Aciphylla spp. Taramea. Papaī. Speargrass. Main reference.
Umbelliferae Carrot family
Aciphylla species. Aciphylla squarrosa, Aciphylla colensoi
Whole plant: TARAMEA, papaī, karamea, tākahikahi (Best 1908), kueo, kurikuri. papaki (Taylor 1855),
Mature form: tūmatakuru (Tuhoe). kuweo,
Young root: papaī.
Gum: ware-o-te-taramea (Beattie).
Prepared scent: kākaramea.
Bayonette-grass (Lindsay 1868) ; Bloody-Spaniard; Spaniard; speargrass; Wild Irishman Taylor 1855
In Lindsay 1868:
A. squarrosa = taramea
A. colensoi = ''The Papaii of the North Island Maoris (Colenso); the Kuri-kuri of those of the South Island (Lyall)''
Possible diuretic (Neil 1889)
Tender shoot and root both eaten. Taylor 1847.
Edible tap-root, somewhat like a carrot (Taylor 1855 ; calls plant Ligusticum aciphylla).
Aromatic roots and shoots eaten (Kirk, in Taylor 1870; Colenso 1869a).

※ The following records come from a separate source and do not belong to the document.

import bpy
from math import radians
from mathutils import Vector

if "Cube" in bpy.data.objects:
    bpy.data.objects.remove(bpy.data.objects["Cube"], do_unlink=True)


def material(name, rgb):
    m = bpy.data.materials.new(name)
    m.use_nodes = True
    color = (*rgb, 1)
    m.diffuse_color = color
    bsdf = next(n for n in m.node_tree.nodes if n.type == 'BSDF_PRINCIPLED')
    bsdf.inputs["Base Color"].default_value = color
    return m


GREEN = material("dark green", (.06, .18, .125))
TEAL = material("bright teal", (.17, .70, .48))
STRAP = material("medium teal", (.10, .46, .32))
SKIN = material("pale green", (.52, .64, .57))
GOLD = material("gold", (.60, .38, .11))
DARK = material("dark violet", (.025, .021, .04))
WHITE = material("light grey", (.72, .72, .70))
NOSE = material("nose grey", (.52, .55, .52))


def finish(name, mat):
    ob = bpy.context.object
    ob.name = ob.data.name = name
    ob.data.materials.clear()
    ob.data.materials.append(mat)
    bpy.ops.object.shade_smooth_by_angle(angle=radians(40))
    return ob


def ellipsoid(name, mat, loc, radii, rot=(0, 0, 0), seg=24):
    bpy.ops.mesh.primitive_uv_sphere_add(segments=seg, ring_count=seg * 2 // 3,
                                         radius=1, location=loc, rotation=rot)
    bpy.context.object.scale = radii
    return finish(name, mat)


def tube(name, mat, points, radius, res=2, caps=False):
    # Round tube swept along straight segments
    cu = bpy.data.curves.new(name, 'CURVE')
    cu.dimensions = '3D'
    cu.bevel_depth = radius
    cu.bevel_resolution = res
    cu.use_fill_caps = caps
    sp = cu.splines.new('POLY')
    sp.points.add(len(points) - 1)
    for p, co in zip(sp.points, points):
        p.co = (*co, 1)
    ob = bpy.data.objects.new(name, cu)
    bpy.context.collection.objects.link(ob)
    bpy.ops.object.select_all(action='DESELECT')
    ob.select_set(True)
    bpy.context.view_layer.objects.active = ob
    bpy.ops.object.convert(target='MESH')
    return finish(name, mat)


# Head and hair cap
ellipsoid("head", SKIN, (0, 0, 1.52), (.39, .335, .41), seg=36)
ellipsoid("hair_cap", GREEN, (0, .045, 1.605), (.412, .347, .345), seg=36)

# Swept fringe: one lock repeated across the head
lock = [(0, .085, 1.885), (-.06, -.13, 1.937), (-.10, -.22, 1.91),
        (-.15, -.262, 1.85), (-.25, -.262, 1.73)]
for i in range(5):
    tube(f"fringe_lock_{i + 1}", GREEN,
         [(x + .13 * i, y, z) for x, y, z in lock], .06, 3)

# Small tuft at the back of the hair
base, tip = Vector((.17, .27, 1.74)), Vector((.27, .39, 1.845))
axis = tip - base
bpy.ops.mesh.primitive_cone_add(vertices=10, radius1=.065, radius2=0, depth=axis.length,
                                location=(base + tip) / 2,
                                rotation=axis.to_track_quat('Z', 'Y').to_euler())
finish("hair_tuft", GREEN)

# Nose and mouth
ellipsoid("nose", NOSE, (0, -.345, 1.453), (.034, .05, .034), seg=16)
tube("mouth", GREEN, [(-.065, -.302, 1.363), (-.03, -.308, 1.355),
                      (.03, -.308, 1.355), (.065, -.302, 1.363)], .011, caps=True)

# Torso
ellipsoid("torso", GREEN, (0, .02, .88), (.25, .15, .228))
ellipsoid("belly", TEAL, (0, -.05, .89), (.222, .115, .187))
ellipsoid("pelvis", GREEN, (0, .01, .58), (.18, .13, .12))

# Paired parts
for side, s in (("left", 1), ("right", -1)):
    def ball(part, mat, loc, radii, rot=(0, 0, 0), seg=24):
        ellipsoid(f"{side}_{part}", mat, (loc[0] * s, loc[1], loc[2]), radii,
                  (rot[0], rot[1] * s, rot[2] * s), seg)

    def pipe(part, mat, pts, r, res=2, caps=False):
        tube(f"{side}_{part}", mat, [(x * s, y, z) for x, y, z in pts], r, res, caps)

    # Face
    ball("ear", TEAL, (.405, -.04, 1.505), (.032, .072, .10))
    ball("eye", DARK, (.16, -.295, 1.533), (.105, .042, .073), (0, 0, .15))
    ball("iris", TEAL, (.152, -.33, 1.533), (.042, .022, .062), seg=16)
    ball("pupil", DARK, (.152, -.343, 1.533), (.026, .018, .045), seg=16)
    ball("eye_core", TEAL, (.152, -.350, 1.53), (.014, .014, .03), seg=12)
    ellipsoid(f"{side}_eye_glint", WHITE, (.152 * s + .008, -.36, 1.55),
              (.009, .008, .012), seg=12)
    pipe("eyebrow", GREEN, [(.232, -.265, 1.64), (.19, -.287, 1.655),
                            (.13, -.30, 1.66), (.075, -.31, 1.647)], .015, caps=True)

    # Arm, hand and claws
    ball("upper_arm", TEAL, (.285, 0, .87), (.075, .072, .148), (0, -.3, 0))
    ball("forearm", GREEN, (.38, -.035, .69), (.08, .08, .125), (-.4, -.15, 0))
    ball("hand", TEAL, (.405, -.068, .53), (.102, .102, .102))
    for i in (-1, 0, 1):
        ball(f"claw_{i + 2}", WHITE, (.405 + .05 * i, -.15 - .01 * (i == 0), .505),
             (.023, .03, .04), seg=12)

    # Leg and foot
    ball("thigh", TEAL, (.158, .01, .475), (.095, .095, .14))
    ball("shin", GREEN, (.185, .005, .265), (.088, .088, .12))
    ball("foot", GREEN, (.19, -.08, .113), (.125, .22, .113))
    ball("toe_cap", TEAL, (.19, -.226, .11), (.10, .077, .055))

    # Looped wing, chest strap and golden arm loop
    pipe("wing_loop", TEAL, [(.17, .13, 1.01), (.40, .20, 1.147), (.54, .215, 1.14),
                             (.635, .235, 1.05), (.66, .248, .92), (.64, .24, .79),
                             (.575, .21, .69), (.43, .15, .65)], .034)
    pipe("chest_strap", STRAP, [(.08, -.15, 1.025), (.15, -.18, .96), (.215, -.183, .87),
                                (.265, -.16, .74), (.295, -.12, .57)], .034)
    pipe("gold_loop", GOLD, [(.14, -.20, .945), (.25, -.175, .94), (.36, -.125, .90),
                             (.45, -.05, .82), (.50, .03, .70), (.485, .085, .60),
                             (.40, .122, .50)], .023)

Young, carrot-like roots used as 'meagre food supply'. Often pulled up forcibly with a rope. Roots of plants that have not yet flowered sought as food (Best 1942).
A kind of sandal and galligaskin (half-legging) combined made by a netting process from the plant. Called 'tūmatakuru'. They were folded over the foot and above the ankle and laced on, being stuffed or lined with rimurimu (moss). Used by Tūhoe, usually for traversing snow-clad ranges in winter. (Best 1899, 1908)
Sometimes used for binding soil when making ramparts (Best 1927).
'A variety of the taramea is found on the Ruahine and the Kaikoura mountains, which produces a resinous balsamic substance, highly aromatic' (Taylor 1855)
Plant exudes a sort of gum on its long, stiff and pointed leaves - used as an ingredient in scent for chiefs' clothing. 'To make this compound of scents, the aromatic fern called 'mokimoki,' with the gum obtained from the ta-rata, and the kopuru moss (which is obtained from humid rocks in the most dense part of the forests), with the fragrant flowers and roots of the pa-to-tara, and the fragrant grass called ka-retu, and the plant hioi, are mixed into a compound with the gum of the tara-mea and oil of the miro, and subjected to heat for days, until the roots and herbs are softened, when it is strained through a layer of the flowers of the ka-kaho bloom.' (Brett's Guide 1883).
Gum provides 'choicest and rarest scent'. Difficult to collect. Steamed until gummy excretion expressed. Process described (Colenso 1892b ; 1869a).
Shortland describes how scent obtained by holding leaves over fire till an oil exudes, which is collected in the bottom of a dry gourd. Highly prized. Used for gifts to North island tribes. (Shortland 1851).
Put a fire under a big bunch of taramea and the heat draws the gum out (Te Paro to Beattie, MS 582/E/11, Hocken).
There is a toroku grub which attacks the taramea and the gum runs in the centre. It is like resin and sometimes takes too long to collect so to hurry it 'tahu te taramea' by putting tussock or dry vegetation on top and light or burn on top. The heat draws the hinu or oil out of it and this gum is a kakara (scent). Next morning the gum is collected by the girls. During the night they must sleep doubled up (moe-tuturika or koromeke) for if they slept moe-wharoro (straightened out) the gum would not run correctly, but would run off all streaks down the plant instead of collecting in balls at the top. Such is the time-honoured traditional procedure to ensure success and good perfume (Mrs Wetere to Beattie, MS 582/E/11, Hocken).
Reference to collecting scent from taramea in story of weka hunters (Beattie 1920).
Features as one of the prickly plants in Tama's search for his wife. She was kept behind a prickly palisade by the man she eloped with. He brought them from Hawaiiki as there were no prickly plants in New Zealand then (Anderson 1954).
Similar tradition related by Hone Taare Tikao, Rāpaki chief, to Beattie. MS 582/I/17 Hocken Archives, Dunedin.